Exists and exist follow the ordinary convention for verbs: one is singular and the other is plural. Where mathematical usage differs from ordinary usage is in the way singular and plural are indicated in the subject that follows, and an implied “for all” later if the subject is plural.
Exists is singular:
There exists s'' in S such that s''(s'm – sm') = 0.
Or, spelled out more explicitly:
There exists a number s'' in the set S, such that s''(s'm – sm') = 0.
Exist is plural:
There exist αi in I such that xn = Σ αi xi.
This is where the mathematical usage differs from ordinary usage. Spelled out explicitly, this would be:
There exist numbers α1, α2, α3, etc., which are elements of the set I, such that for each subscript, if we refer to the subscript as i, then xn = Σ αi xi.

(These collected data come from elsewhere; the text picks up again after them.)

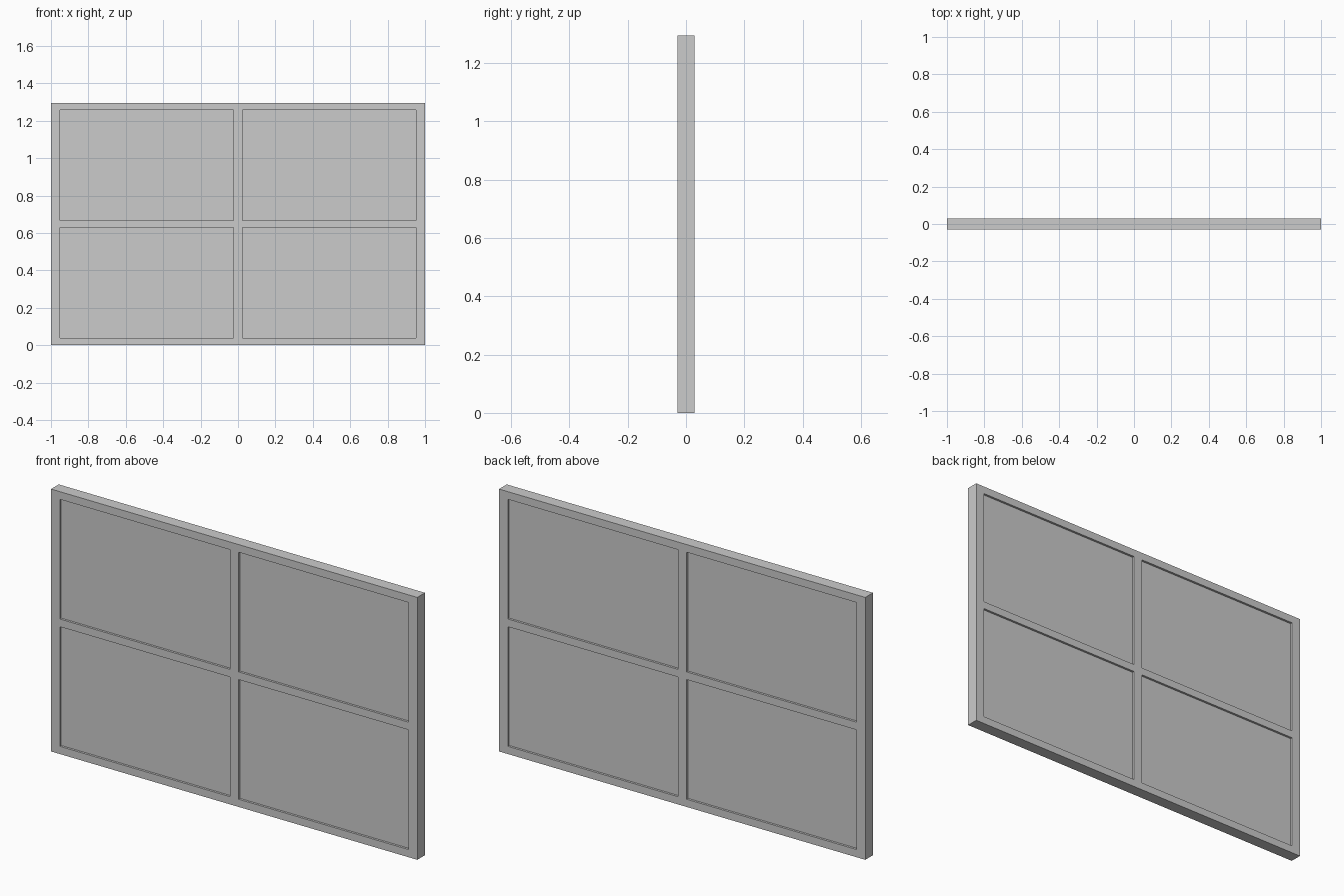
import bpy

if "Cube" in bpy.data.objects:
    bpy.data.objects.remove(bpy.data.objects["Cube"])

W, D, H = 2.0, 0.06, 1.295      # overall size
SW, RH = 0.048, 0.038           # stile width, rail height
PANE_D = 0.038                  # pane thickness, recessed on both sides
PW = (W - 3 * SW) / 2           # opening size
PH = (H - 3 * RH) / 2


def box(name, x, z, w, d, h):
    bpy.ops.mesh.primitive_cube_add(size=1, location=(x, 0, z))
    ob = bpy.context.object
    ob.name = name
    ob.scale = (w, d, h)
    bpy.ops.object.transform_apply(location=False, rotation=False, scale=True)
    return ob


# Full-height upright stiles
for i, name in enumerate(("left_stile", "centre_mullion", "right_stile")):
    box(name, (i - 1) * (PW + SW), H / 2, SW, D, H)

for side, x in (("left", -(PW + SW) / 2), ("right", (PW + SW) / 2)):
    # Horizontal rails between the stiles
    for j, level in enumerate(("bottom", "middle", "top")):
        box(f"{level}_rail_{side}", x, RH / 2 + j * (PH + RH), PW, D, RH)
    # Recessed panes
    for j, level in enumerate(("lower", "upper")):
        box(f"{level}_pane_{side}", x, RH + PH / 2 + j * (PH + RH), PW, PANE_D, PH)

The convention is tricky for a beginner to understand because it depends on your knowing that i is commonly used as a variable that will stand for multiple subscripts. The plural form of “exist” is actually a helpful clue. However, you must understand the implied “for each” later in the sentence. It’s implied by the fact that the sentence uses i to stand for multiple values.